● Task prompt: Quote the records below word for word, please, from the very first line through the one that contains "a = pi * i / steps", and nothing beyond it.

● Provided material:
= Beginning of Section =
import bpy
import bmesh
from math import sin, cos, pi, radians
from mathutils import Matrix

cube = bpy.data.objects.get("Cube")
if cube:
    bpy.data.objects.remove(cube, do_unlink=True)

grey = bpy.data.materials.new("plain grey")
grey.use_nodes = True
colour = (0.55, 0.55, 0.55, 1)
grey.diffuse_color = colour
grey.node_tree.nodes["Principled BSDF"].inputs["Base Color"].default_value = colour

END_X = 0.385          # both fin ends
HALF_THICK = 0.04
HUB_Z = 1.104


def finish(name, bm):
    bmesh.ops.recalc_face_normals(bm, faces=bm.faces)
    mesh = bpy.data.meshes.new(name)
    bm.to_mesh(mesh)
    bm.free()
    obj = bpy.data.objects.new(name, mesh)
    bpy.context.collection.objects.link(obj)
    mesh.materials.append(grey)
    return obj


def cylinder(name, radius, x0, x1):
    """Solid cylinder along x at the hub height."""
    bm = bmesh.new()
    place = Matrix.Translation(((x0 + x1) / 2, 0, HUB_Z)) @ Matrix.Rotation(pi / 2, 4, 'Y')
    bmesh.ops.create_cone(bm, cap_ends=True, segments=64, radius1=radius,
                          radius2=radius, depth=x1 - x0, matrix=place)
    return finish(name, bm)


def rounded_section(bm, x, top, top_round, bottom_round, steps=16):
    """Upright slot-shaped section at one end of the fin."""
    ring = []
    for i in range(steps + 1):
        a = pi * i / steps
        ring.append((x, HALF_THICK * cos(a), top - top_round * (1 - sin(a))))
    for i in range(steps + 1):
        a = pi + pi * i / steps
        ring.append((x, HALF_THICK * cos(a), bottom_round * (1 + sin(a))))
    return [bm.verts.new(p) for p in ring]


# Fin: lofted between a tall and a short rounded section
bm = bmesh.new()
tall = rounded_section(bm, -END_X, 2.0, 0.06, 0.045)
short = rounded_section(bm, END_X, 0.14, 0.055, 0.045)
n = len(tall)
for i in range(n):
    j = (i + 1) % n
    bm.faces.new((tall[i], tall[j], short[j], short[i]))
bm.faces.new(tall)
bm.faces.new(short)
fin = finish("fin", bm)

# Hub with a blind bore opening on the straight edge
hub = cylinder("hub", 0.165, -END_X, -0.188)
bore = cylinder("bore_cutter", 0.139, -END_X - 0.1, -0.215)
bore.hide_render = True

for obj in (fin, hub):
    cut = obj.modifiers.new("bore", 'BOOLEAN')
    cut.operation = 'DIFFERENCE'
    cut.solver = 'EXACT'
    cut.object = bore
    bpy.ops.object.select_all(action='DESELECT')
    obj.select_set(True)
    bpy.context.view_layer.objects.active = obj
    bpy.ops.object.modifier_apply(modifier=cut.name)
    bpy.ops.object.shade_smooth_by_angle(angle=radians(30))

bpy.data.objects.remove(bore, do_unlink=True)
= End of Section =
● Solution:
import bpy
import bmesh
from math import sin, cos, pi, radians
from mathutils import Matrix

cube = bpy.data.objects.get("Cube")
if cube:
    bpy.data.objects.remove(cube, do_unlink=True)

grey = bpy.data.materials.new("plain grey")
grey.use_nodes = True
colour = (0.55, 0.55, 0.55, 1)
grey.diffuse_color = colour
grey.node_tree.nodes["Principled BSDF"].inputs["Base Color"].default_value = colour

END_X = 0.385          # both fin ends
HALF_THICK = 0.04
HUB_Z = 1.104


def finish(name, bm):
    bmesh.ops.recalc_face_normals(bm, faces=bm.faces)
    mesh = bpy.data.meshes.new(name)
    bm.to_mesh(mesh)
    bm.free()
    obj = bpy.data.objects.new(name, mesh)
    bpy.context.collection.objects.link(obj)
    mesh.materials.append(grey)
    return obj


def cylinder(name, radius, x0, x1):
    """Solid cylinder along x at the hub height."""
    bm = bmesh.new()
    place = Matrix.Translation(((x0 + x1) / 2, 0, HUB_Z)) @ Matrix.Rotation(pi / 2, 4, 'Y')
    bmesh.ops.create_cone(bm, cap_ends=True, segments=64, radius1=radius,
                          radius2=radius, depth=x1 - x0, matrix=place)
    return finish(name, bm)


def rounded_section(bm, x, top, top_round, bottom_round, steps=16):
    """Upright slot-shaped section at one end of the fin."""
    ring = []
    for i in range(steps + 1):
        a = pi * i / steps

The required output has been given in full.